At 7:09 a.m., it all began—from an impressive front-runner, who was disqualified after eating something like 18 flapjacks in 20 minutes (turns out, she was a professional competitive eater), to a few drop outs, and then the unfortunate few who couldn’t “hold their own.” (A nice euphemism for tossing their cookies—or should I say cakes.) The energy in the room was exciting, suspenseful, and yes, a little nauseating—even from the sidelines.
Of course, some strategy came into play, as most contestants stood the entire time, some jumped in place, and others, like EJ, dipped pancakes into water before consuming them, pictured.
For the first time ever, Pete’s Grille tweaked its rules to allow for unfinished pancakes to count. The one-hour race literally came down to the last bites competitors could force feed themselves.
Alas, the iron-stomach reputation, mental focus, and even the lucky T-shirt weren’t enough for EJ. When the 10-second countdown began, he and his track-star neighbor—in a tie the entire hour—were only one pancake behind the first-place competitor on the other end of the bar. They each tackled one more, reaching a solid 12, but the other pulled through with a few last fistfuls to the mouth—beating them by a hair at 12.5 pancakes.
The physical and emotional pains set in, and the winner was announced. EJ and Justin tied for second, and the bar began to clear out. I grabbed a pancake to go, rolling it up and eating with my hands—the basic strategy for all three finalists. Never in my wildest dreams (or nightmares) could I imagine consuming what even the earliest quitters did. Pete’s Grille’s pancakes are fluffy, buttery, and oh so dense.
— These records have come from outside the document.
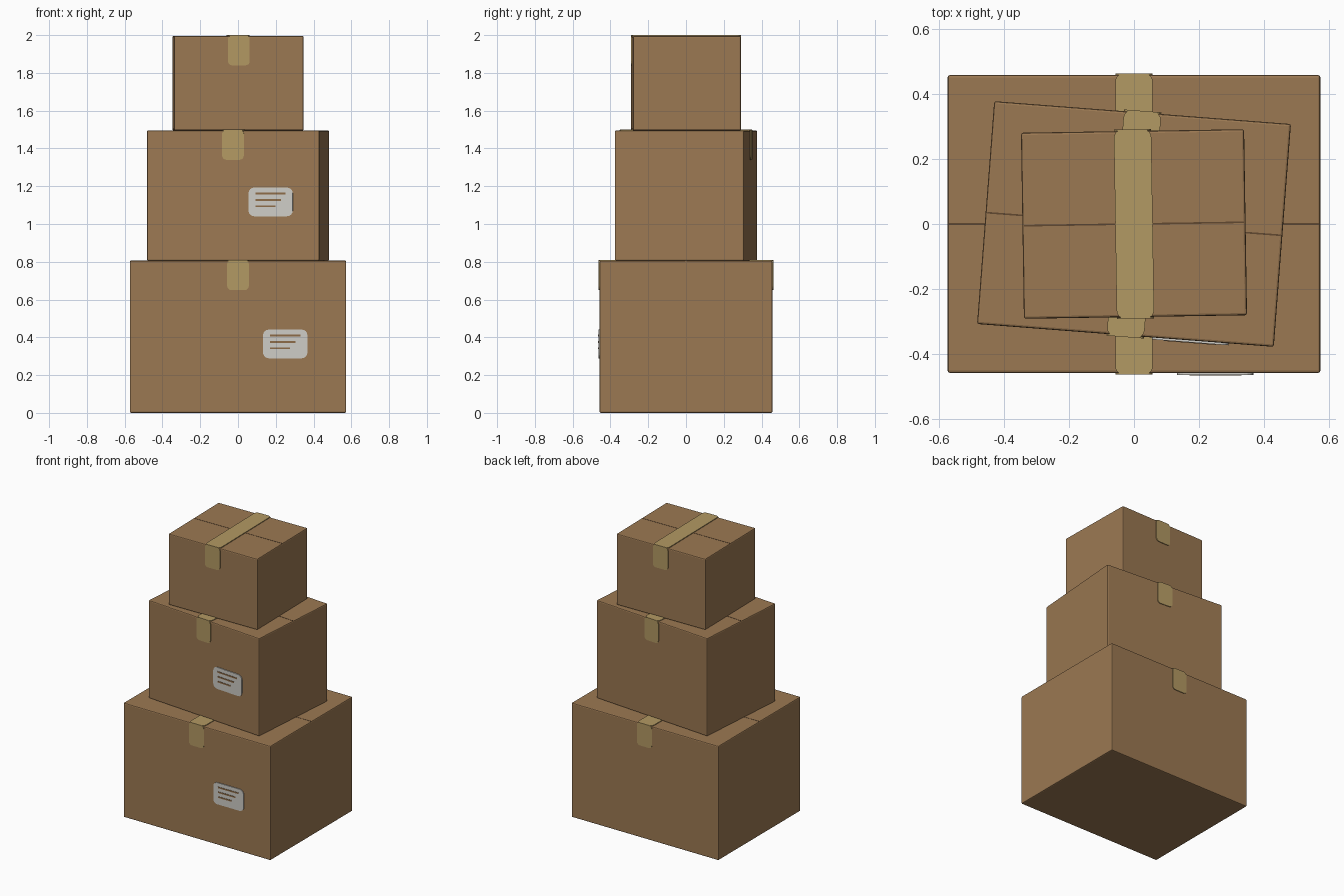
import bpy, bmesh
from math import radians, pi, cos, sin
from mathutils import Matrix, Vector

cube = bpy.data.objects.get("Cube")
if cube:
    bpy.data.objects.remove(cube, do_unlink=True)


def material(name, rgb):
    mat = bpy.data.materials.new(name)
    mat.use_nodes = True
    mat.diffuse_color = (*rgb, 1)
    mat.node_tree.nodes["Principled BSDF"].inputs["Base Color"].default_value = (*rgb, 1)
    return mat


CARDBOARD = material("cardboard", (0.33, 0.19, 0.085))
TAPE = material("packing tape", (0.45, 0.32, 0.125))
PAPER = material("label paper", (0.62, 0.61, 0.57))
INK = material("brown ink", (0.27, 0.15, 0.065))
SEAM = material("flap seam", (0.12, 0.065, 0.03))


def make_object(name, bm, mat, matrix):
    bmesh.ops.recalc_face_normals(bm, faces=bm.faces)
    mesh = bpy.data.meshes.new(name)
    bm.to_mesh(mesh)
    bm.free()
    mesh.materials.append(mat)
    obj = bpy.data.objects.new(name, mesh)
    obj.matrix_world = matrix
    bpy.context.collection.objects.link(obj)
    return obj


def carton(name, size, matrix):
    bm = bmesh.new()
    bmesh.ops.create_cube(bm, size=1)
    bmesh.ops.scale(bm, vec=size, verts=bm.verts)
    bmesh.ops.translate(bm, vec=(0, 0, size[2] / 2), verts=bm.verts)
    bmesh.ops.bevel(bm, geom=bm.edges[:], offset=0.007, segments=2,
                    profile=0.5, affect='EDGES')
    make_object(name, bm, CARDBOARD, matrix)


def plate(name, width, height, thick, radius, mat, matrix):
    """Rounded sheet in local xy, rising from z = 0."""
    bm = bmesh.new()
    ring = []
    for i, (sx, sy) in enumerate([(1, 1), (-1, 1), (-1, -1), (1, -1)]):
        centre = Vector((sx * (width / 2 - radius), sy * (height / 2 - radius), 0))
        for k in range(5 if radius else 1):
            a = (i + k / 4) * pi / 2
            ring.append(bm.verts.new(centre + radius * Vector((cos(a), sin(a), 0))))
    face = bm.faces.new(ring)
    solid = bmesh.ops.extrude_face_region(bm, geom=[face])
    top = [v for v in solid["geom"] if isinstance(v, bmesh.types.BMVert)]
    bmesh.ops.translate(bm, vec=(0, 0, thick), verts=top)
    make_object(name, bm, mat, matrix)


def upright(x, y, z, back=False):
    """Frame whose local z points out of the front or back wall."""
    turn = Matrix.Rotation(pi if back else 0, 4, 'Z')
    return turn @ Matrix.Translation((x, y, z)) @ Matrix.Rotation(pi / 2, 4, 'X')


TAPE_W, TAPE_T, DROP = 0.115, 0.005, 0.16


def parcel(name, size, base, angle, label=None):
    w, d, h = size
    frame = Matrix.Translation((0, 0, base)) @ Matrix.Rotation(radians(angle), 4, 'Z')
    carton(name, size, frame)

    # Centre seam between the top flaps
    plate(name + "_flap_seam", w - 0.01, 0.005, 0.001, 0, SEAM,
          frame @ Matrix.Translation((0, 0, h)))

    # Tape across the top and down both walls
    plate(name + "_top_tape", TAPE_W, d + 2 * TAPE_T, TAPE_T, 0.025, TAPE,
          frame @ Matrix.Translation((0, 0, h)))
    for side, back in (("front", False), ("back", True)):
        plate(f"{name}_{side}_tape", TAPE_W, DROP, TAPE_T, 0.022, TAPE,
              frame @ upright(0, -d / 2, h + TAPE_T - DROP / 2, back))

    # Address label with three printed lines
    if label:
        x, z = label
        plate(name + "_label", 0.235, 0.152, 0.006, 0.03, PAPER,
              frame @ upright(x, -d / 2, z))
        for i, length in enumerate((0.16, 0.135, 0.105)):
            plate(f"{name}_label_line_{i + 1}", length, 0.01, 0.002, 0, INK,
                  frame @ upright(x - 0.08 + length / 2, -d / 2 - 0.006,
                                  z + 0.045 - 0.034 * i))


parcel("bottom_box", (1.146, 0.916, 0.805), 0, 0, (0.25, 0.365))
parcel("middle_box", (0.915, 0.687, 0.69), 0.805, -4.4, (0.2, 0.312))
parcel("top_box", (0.686, 0.572, 0.5), 1.495, 0.9)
In the end, the $500 prize was awarded to Mr. 12.5, but if you ask me, anyone that had it in them to even participate in that showdown takes the cake.